-- Opening Marker --

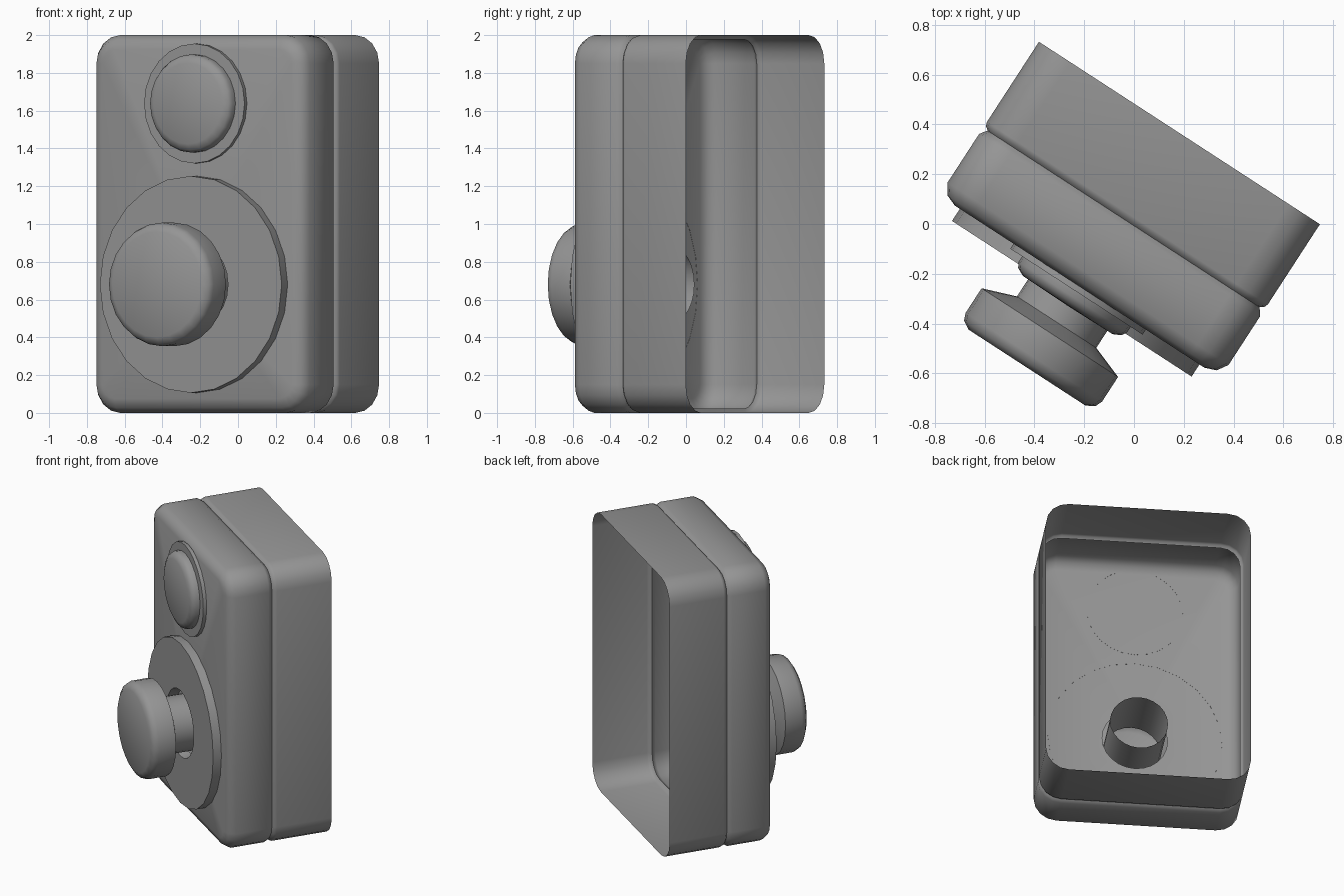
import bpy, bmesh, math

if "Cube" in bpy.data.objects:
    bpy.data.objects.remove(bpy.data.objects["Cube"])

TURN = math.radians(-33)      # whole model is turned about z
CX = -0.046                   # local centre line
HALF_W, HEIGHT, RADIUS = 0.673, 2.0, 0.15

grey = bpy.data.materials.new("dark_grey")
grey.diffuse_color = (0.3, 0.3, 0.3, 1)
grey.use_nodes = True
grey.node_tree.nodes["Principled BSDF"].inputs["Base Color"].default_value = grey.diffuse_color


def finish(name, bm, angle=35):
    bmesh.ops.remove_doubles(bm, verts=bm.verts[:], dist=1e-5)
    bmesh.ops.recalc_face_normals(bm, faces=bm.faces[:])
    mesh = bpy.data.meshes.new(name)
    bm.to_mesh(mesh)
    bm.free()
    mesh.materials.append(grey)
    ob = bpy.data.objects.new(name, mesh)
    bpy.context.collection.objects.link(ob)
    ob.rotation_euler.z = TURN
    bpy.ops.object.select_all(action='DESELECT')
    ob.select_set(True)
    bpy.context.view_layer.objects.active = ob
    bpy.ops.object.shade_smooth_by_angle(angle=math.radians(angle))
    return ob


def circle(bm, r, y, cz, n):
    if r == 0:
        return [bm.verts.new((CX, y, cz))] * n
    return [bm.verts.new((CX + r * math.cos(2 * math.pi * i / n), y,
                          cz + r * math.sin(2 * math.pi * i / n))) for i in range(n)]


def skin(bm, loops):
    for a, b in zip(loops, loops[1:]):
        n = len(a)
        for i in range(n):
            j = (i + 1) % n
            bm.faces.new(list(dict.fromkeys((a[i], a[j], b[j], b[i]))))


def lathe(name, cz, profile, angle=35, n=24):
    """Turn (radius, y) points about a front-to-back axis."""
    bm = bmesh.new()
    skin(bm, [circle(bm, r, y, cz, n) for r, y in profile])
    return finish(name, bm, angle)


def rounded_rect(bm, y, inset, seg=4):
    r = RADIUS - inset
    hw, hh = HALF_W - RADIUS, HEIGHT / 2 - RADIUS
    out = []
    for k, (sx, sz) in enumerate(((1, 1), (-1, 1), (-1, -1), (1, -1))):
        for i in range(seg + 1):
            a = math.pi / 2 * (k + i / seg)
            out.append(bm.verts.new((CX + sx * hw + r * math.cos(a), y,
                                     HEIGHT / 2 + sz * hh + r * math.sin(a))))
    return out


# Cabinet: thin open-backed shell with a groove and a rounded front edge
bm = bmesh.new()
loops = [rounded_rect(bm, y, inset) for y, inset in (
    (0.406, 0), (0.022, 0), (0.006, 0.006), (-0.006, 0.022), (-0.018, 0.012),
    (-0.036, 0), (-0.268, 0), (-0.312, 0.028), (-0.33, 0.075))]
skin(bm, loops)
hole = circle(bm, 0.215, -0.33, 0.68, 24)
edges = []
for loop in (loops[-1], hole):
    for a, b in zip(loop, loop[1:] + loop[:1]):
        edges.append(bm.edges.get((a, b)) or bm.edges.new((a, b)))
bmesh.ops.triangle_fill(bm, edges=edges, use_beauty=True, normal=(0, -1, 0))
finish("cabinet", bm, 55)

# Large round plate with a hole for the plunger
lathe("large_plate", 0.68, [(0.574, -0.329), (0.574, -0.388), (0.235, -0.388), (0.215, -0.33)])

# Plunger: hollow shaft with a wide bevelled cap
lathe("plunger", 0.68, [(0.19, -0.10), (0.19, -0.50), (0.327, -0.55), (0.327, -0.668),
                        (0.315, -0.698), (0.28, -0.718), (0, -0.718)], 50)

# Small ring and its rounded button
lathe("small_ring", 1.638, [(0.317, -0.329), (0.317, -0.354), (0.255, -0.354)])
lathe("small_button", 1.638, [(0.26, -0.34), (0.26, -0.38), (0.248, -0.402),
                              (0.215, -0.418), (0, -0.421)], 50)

-- Closing Marker --
-- Opening Marker --

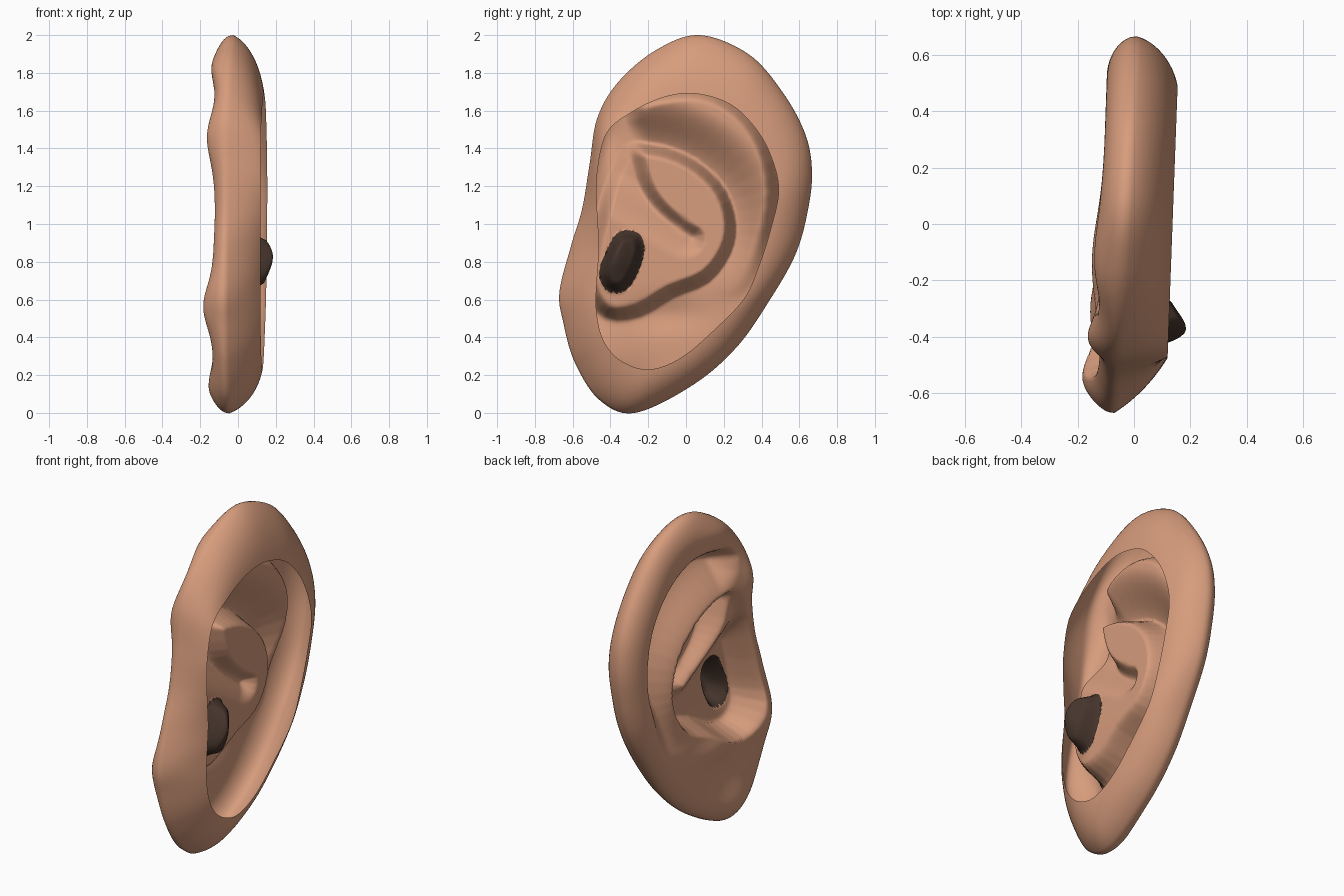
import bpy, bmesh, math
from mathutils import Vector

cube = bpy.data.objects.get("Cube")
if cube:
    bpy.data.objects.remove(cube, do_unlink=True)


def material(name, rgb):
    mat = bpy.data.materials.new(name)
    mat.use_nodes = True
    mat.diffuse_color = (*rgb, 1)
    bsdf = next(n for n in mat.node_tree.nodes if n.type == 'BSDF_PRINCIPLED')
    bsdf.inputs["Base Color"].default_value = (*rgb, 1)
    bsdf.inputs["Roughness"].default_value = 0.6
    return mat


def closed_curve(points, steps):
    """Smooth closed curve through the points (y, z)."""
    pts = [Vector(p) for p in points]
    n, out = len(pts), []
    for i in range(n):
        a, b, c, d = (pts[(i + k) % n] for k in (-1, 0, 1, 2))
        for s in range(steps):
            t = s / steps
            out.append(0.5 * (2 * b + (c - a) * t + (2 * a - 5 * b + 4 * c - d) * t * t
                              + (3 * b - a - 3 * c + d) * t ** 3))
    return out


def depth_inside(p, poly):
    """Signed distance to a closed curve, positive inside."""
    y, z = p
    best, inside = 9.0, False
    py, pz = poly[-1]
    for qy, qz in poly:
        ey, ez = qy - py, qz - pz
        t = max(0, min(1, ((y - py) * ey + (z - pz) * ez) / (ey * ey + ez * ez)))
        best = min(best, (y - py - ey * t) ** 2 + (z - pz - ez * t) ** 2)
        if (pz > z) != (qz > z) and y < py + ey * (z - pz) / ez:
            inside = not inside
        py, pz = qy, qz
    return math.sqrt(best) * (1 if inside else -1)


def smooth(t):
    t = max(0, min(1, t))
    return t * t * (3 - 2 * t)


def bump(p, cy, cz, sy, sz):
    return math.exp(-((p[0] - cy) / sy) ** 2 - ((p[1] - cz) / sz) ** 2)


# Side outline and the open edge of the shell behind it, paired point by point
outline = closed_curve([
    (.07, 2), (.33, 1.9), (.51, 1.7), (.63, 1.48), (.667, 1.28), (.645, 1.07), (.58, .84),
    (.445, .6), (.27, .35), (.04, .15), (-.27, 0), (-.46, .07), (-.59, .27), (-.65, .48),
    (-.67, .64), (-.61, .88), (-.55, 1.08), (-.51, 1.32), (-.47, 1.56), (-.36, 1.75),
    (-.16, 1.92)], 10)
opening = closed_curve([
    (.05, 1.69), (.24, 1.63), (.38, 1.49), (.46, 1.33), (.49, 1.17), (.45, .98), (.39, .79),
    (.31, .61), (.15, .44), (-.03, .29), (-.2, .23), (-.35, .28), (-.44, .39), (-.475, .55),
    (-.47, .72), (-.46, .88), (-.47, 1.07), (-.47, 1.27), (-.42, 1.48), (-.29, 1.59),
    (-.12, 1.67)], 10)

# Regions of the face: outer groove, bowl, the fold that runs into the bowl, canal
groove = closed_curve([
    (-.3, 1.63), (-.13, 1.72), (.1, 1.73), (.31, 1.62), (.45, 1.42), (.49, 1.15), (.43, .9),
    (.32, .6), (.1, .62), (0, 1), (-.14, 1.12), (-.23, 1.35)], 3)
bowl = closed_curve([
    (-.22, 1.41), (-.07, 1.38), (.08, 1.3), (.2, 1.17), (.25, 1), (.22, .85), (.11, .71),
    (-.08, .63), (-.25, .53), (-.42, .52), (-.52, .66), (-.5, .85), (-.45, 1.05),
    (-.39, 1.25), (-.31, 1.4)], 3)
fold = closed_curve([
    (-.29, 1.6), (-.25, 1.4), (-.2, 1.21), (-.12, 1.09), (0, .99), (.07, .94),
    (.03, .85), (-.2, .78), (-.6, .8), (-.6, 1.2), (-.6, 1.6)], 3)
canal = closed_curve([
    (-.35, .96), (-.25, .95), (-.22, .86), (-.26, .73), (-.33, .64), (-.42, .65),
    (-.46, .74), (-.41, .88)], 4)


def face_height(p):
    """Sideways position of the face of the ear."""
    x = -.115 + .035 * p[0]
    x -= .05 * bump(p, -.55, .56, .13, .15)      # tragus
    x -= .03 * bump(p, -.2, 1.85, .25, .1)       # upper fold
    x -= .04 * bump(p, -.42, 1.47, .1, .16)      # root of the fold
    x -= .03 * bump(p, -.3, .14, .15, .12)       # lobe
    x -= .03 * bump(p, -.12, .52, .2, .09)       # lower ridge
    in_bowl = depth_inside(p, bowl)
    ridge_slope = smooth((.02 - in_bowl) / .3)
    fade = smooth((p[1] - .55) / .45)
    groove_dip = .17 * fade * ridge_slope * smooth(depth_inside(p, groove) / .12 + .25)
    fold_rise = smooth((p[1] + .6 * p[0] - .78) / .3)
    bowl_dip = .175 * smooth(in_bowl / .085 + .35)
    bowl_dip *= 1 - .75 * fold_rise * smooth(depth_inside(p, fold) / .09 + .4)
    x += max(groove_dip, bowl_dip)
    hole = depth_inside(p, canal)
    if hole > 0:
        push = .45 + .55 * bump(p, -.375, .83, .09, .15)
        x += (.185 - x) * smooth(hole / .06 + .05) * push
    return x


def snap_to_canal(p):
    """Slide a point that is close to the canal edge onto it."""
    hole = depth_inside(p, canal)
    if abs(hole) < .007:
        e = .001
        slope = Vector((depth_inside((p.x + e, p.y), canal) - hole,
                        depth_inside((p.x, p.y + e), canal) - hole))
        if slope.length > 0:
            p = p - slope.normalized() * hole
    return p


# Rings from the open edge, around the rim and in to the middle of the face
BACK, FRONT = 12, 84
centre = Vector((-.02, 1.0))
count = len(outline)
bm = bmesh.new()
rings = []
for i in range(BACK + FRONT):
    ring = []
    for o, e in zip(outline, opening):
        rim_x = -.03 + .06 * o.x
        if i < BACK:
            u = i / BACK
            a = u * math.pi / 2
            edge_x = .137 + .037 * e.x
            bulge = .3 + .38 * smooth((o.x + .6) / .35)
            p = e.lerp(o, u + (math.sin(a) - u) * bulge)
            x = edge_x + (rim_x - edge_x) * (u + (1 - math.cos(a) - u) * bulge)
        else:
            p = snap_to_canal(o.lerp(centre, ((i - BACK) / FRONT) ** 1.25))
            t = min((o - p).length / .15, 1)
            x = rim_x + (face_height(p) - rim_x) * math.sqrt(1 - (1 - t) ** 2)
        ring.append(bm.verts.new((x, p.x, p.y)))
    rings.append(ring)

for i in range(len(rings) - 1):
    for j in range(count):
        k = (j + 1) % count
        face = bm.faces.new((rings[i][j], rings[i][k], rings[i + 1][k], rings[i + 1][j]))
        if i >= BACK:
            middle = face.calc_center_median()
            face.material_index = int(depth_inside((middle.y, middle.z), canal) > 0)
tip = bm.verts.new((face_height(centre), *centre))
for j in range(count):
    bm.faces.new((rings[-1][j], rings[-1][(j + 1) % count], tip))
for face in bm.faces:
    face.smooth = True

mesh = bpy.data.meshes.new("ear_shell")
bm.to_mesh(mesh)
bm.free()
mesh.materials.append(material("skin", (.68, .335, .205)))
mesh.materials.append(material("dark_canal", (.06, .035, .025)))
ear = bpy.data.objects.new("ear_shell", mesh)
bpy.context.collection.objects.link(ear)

-- Closing Marker --
-- Opening Marker --

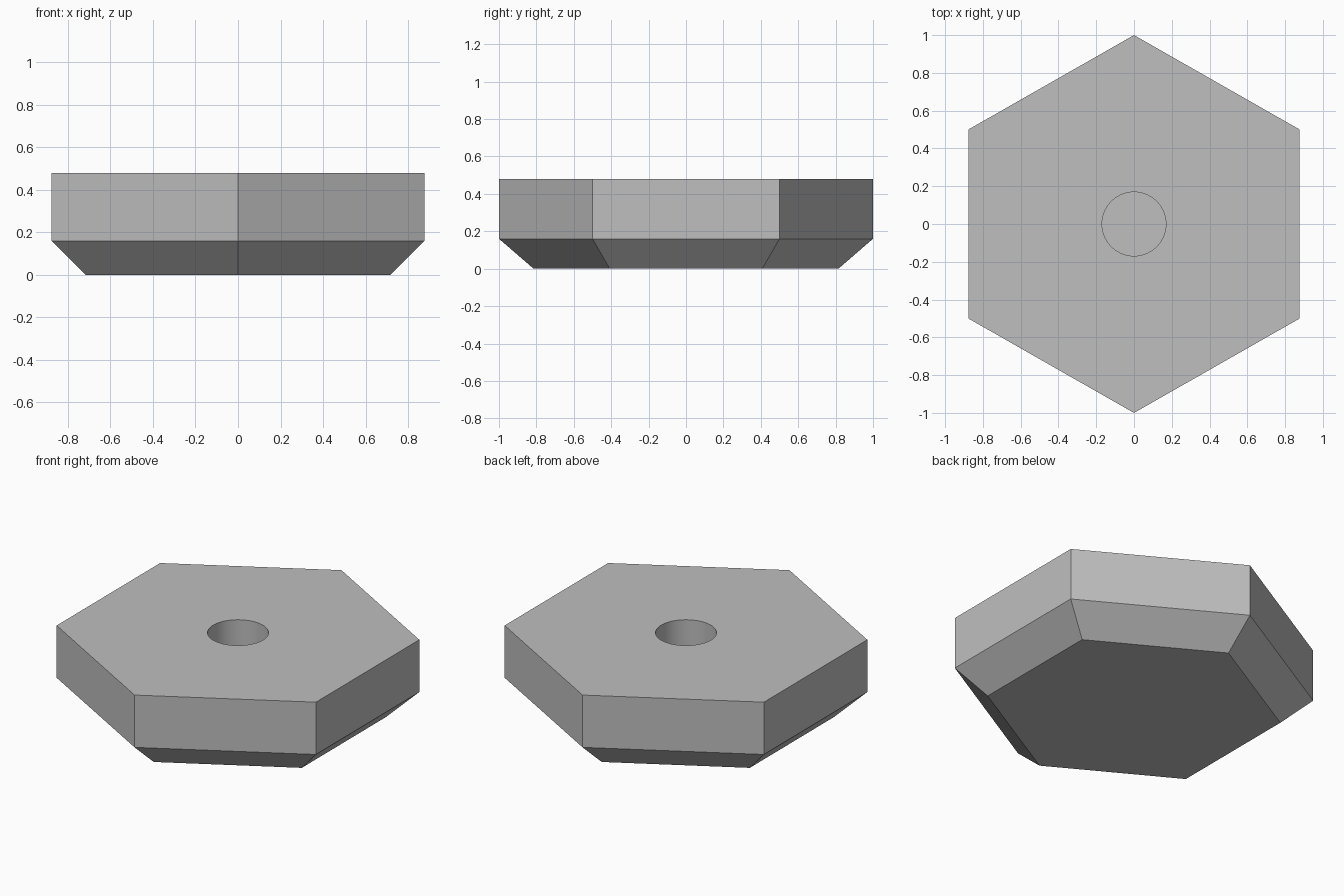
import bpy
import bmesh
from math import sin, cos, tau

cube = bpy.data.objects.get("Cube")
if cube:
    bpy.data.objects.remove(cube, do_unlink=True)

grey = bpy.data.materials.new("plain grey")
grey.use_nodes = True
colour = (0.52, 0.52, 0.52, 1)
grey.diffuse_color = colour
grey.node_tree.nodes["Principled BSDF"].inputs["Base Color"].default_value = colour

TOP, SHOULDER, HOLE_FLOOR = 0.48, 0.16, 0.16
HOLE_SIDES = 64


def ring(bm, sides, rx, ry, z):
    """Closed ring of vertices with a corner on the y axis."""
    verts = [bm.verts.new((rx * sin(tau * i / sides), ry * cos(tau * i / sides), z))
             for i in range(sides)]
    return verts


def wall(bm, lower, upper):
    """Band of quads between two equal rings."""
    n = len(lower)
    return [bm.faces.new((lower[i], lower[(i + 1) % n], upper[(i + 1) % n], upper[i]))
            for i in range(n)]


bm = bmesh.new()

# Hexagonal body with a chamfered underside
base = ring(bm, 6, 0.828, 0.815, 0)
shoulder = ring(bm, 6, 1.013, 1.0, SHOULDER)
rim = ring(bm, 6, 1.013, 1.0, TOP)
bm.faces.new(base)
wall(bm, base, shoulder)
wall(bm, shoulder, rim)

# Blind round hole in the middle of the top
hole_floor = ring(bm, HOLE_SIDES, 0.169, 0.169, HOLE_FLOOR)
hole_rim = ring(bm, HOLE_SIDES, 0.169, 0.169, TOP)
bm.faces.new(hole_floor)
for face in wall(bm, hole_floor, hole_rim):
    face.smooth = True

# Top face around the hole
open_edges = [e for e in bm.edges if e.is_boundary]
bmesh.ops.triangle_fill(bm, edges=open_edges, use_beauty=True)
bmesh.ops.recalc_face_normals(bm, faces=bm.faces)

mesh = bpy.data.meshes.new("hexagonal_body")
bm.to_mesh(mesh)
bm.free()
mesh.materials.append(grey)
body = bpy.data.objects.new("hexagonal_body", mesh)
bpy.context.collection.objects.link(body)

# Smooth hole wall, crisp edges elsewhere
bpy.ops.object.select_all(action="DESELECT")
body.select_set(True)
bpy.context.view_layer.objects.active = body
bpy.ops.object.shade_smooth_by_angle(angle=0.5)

-- Closing Marker --

# Your task
Identify the lines of the entries containing the string "True". Copy each such line.

# Task solution
grey.use_nodes = True
    ob.select_set(True)
bmesh.ops.triangle_fill(bm, edges=edges, use_beauty=True, normal=(0, -1, 0))
    bpy.data.objects.remove(cube, do_unlink=True)
    mat.use_nodes = True
    face.smooth = True
    bpy.data.objects.remove(cube, do_unlink=True)
grey.use_nodes = True
    face.smooth = True
bmesh.ops.triangle_fill(bm, edges=open_edges, use_beauty=True)
body.select_set(True)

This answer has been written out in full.